Sunday, June 24, 2012

Ask the Doc: When a therapist breaks your trust

Q. Someone dear to me was a client of a counselor/therapist who radically broke her trust, and she's never been able to trust any counselor/therapist since. How do you learn to trust a therapist/counselor after your trust has been betrayed by one? (I asked for additional information, and was told that the therapist shared personal information about the client without permission, in order to enable the person outside the relationship to "help with the therapy).

First, before I go anywhere else with this answer, I want to express my dismay about what happened to your friend. As with any profession, there are people who don't follow the rules. I've had clients tell me about a prior therapist who fell asleep in session, or walked out to take personal phone calls. These rogue professionals are thankfully rare, but they do exist. The therapy relationship is entirely built on trust, and your friend's experience has created an injury that will be hard to overcome.

While no one can "fix" this situation, here are some things for your friend to think about while considering whether to give therapy another try. The options range from reporting the therapist to simply working on rebuilding an attitude of trust, and all are about choices that your friend can make.

One choice your friend can make is to report the therapist for a confidentiality violation. If the therapist is licensed, the state licensing board will handle the complaint. This is obviously not a choice to be made lightly, as your friend would need to continue to be involved in this traumatic situation. I always inform my clients of their rights when they feel they've been harmed by their previous therapist, and I always understand when pursuing a complaint sounds too difficult to them. I'm there to support them in whatever they choose to do. This is what you can do for your friend, as well. Let them know about their choices, and support them unconditionally.

Another choice to be made is when (and whether) to reengage in therapy. If therapy begins again, the choices are about how much to disclose, and when to disclose it. The difficulty here is that this kind of dilemma is perfect therapy fodder, and your friend is likely very resistant to therapy. Some make the choice to "get back on the horse," while others need to let time heal the wounds.

Your friend will likely need to spend some time considering her feelings, really thinking about what will be needed to rebuild a trusting relationship. When the time comes to disclose things in therapy, the process will be made easier by having thought beforehand about where the boundaries are, and what the true feelings are. A good therapist will be open to working on this process - your friend can tell the therapist that a core issue is trusting the therapist, and the work can begin there. A good, careful therapist will be willing to take as much time as needed, while at the same time knowing when to gently push a little.
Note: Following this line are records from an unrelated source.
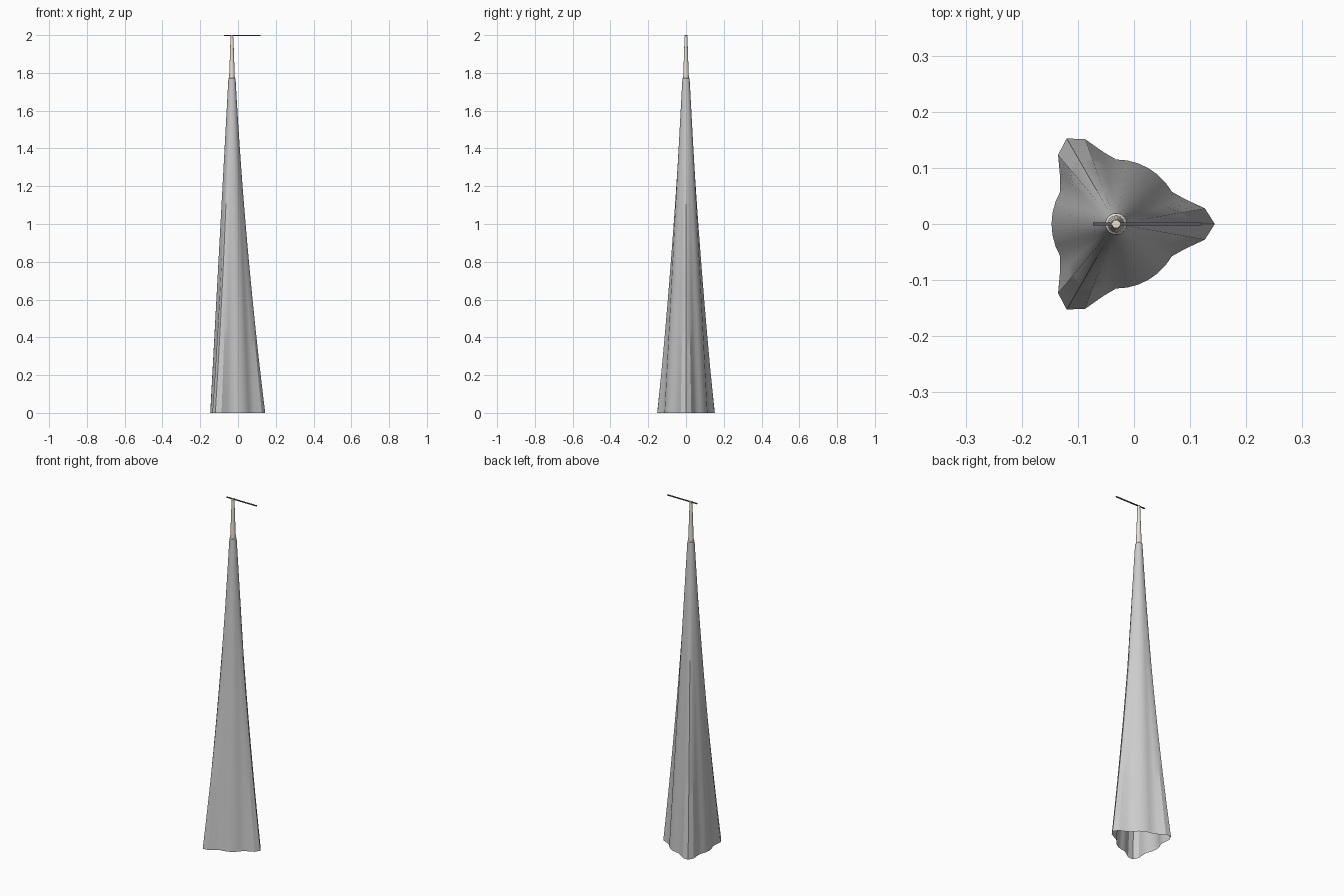
import bpy, bmesh, math

if "Cube" in bpy.data.objects:
    bpy.data.objects.remove(bpy.data.objects["Cube"])

AX = -0.032   # x of the tower axis
TOP = 1.77    # height of the fluted shell


def material(name, rgb):
    m = bpy.data.materials.new(name)
    m.diffuse_color = (*rgb, 1)
    m.use_nodes = True
    m.node_tree.nodes["Principled BSDF"].inputs["Base Color"].default_value = m.diffuse_color
    return m


def loft(name, rings, cap_top=False, mat=None):
    """Skin a list of rings (equal point counts) into a tube."""
    bm = bmesh.new()
    loops = [[bm.verts.new(p) for p in ring] for ring in rings]
    n = len(loops[0])
    for a, b in zip(loops, loops[1:]):
        for i in range(n):
            j = (i + 1) % n
            bm.faces.new((a[i], a[j], b[j], b[i]))
    if cap_top:
        bm.faces.new(loops[-1])
    me = bpy.data.meshes.new(name)
    bm.to_mesh(me)
    bm.free()
    ob = bpy.data.objects.new(name, me)
    bpy.context.collection.objects.link(ob)
    if mat:
        me.materials.append(mat)
    bpy.ops.object.select_all(action='DESELECT')
    ob.select_set(True)
    bpy.context.view_layer.objects.active = ob
    bpy.ops.object.shade_smooth_by_angle(angle=math.radians(30))
    return ob


def circle(r, z, n=24):
    return [(AX + r * math.cos(2 * math.pi * i / n),
             r * math.sin(2 * math.pi * i / n), z) for i in range(n)]


def tower_ring(z):
    """Round core with three lobes that fade out with height."""
    t = z / TOP
    core = 0.115 + (0.019 - 0.115) * t
    amp = 0.061 * (1 - t) ** 2
    pts = []
    for i in range(36):
        a = math.radians(10 * i)
        d = (10 * i + 60) % 120 - 60          # angle from nearest lobe
        lobe = (1 + math.cos(math.radians(6 * d))) / 2 if abs(d) < 30 else 0
        r = core + amp * lobe
        pts.append((AX + r * math.cos(a), r * math.sin(a), z))
    return pts


cream = material("cream", (0.80, 0.76, 0.68))
dark = material("dark", (0.10, 0.10, 0.13))

# Fluted shell, open at the bottom
loft("tower_shell", [tower_ring(TOP * k / 16) for k in range(17)])

# Pale tapering spire
loft("spire", [circle(r, z) for r, z in
               ((0.019, TOP), (0.015, TOP + 0.004), (0.0105, 1.90),
                (0.008, 1.98), (0.006, 1.995))], True, cream)

# Small round hub on the tip
loft("tip_hub", [circle(0.0075, 1.992), circle(0.0075, 2.0)], True, cream)

# Thin off-centre crossbar at the top
bpy.ops.mesh.primitive_cube_add(size=1, location=(0.0235, 0, 1.997))
bar = bpy.context.object
bar.name = "crossbar"
bar.scale = (0.193, 0.006, 0.005)
bpy.ops.object.transform_apply(location=False, rotation=False, scale=True)
bar.data.materials.append(dark)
As therapists, we understand that our clients have often navigated a bumpy road before ending up in our office. We get that we might have to start from scratch, maybe more than once. I hope your friend can forgive herself if she feels gun-shy, and I hope she can realize that it will be difficult to start a new therapeutic relationship. It's okay if she starts and stops before she finds someone she can trust. The therapy work is about her, not about the therapist, and it's perfectly natural for her to pick her way carefully down the path.

Saturday, June 23, 2012
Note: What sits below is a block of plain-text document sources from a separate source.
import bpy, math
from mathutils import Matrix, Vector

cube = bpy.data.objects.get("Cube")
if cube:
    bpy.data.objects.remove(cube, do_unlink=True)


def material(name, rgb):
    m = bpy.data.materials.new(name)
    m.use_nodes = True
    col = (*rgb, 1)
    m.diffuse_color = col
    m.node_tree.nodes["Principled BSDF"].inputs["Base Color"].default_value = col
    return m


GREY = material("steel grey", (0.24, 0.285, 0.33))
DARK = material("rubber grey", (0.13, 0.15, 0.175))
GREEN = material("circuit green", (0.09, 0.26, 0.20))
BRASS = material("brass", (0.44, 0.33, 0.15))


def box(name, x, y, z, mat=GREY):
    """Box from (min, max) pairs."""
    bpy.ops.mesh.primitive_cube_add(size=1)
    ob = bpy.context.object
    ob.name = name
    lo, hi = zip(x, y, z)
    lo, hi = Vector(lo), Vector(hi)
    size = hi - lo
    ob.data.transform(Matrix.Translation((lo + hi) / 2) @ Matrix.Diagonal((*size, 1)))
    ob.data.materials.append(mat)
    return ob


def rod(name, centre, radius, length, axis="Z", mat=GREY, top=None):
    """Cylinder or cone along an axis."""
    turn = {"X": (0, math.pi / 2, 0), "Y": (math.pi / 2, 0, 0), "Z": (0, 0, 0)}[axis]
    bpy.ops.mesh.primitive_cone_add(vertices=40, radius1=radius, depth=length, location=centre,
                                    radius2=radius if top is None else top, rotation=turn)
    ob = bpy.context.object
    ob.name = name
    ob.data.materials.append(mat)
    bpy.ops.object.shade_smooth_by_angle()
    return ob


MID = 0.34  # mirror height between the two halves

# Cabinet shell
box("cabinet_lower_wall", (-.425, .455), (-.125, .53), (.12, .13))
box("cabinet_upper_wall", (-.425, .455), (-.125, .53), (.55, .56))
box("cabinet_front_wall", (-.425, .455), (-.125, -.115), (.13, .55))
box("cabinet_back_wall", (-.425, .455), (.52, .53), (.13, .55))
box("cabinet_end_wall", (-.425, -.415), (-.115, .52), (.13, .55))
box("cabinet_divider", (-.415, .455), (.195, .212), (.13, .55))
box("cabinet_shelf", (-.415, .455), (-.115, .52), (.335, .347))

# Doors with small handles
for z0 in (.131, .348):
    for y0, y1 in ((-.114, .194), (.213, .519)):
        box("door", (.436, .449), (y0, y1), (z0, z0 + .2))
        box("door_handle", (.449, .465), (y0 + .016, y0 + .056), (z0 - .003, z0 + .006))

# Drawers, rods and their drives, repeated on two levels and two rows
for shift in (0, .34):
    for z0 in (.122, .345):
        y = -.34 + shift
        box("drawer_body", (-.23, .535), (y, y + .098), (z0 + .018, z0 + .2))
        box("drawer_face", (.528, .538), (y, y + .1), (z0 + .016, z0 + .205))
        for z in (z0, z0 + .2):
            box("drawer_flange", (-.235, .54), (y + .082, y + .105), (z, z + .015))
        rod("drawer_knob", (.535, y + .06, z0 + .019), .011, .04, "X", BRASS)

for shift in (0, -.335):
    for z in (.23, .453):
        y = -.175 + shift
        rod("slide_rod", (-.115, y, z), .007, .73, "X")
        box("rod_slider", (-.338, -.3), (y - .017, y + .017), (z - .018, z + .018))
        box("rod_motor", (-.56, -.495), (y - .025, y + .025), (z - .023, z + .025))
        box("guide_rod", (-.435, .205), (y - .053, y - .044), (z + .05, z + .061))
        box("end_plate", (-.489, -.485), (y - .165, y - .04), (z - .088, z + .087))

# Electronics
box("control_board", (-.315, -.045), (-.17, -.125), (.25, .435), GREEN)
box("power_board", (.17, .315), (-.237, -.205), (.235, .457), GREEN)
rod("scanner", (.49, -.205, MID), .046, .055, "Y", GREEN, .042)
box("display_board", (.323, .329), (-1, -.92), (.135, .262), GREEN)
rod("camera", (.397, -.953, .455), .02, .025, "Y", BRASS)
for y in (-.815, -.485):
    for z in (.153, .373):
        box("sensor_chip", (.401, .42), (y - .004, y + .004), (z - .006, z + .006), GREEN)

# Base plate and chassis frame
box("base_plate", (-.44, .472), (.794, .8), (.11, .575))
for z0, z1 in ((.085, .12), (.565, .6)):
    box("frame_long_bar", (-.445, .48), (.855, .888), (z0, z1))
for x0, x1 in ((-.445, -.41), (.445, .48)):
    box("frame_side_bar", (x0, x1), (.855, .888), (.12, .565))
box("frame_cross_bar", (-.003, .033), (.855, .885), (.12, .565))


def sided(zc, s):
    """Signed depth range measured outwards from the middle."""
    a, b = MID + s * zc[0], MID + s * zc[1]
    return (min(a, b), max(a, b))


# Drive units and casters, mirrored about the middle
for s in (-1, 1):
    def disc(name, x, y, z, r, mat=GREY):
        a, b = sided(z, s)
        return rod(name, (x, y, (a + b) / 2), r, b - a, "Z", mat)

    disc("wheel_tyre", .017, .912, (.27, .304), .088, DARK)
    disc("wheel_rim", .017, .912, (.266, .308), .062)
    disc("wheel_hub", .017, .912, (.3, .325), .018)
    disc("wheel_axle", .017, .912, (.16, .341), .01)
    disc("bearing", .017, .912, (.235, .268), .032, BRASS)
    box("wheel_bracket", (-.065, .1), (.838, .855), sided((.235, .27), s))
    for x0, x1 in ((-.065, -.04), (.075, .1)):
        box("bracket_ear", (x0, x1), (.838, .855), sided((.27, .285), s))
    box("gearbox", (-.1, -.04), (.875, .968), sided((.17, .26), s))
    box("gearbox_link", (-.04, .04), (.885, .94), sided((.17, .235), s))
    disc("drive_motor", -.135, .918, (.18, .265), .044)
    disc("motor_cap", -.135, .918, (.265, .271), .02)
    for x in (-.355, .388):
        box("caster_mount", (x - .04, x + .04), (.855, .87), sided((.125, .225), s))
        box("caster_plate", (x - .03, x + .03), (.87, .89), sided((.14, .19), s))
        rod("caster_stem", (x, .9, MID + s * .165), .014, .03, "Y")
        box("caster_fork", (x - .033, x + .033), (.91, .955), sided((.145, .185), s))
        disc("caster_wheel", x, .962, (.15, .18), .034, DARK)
Try this today...

Set an alarm for two hours from now. Use your phone, a kitchen timer, whatever works. When the alarm goes off, do this:

- Take five deep breaths. Visualize the stress of the last two hours leaving your body, and fresh energy for the next two hours entering your body.

- Look in a mirror. Say "I love you. You're doing the best that you can."

- Take 30 seconds to say something nice to someone, either in person or via text or email.

- Set your alarm for two more hours. Repeat.

Try it. Just for today.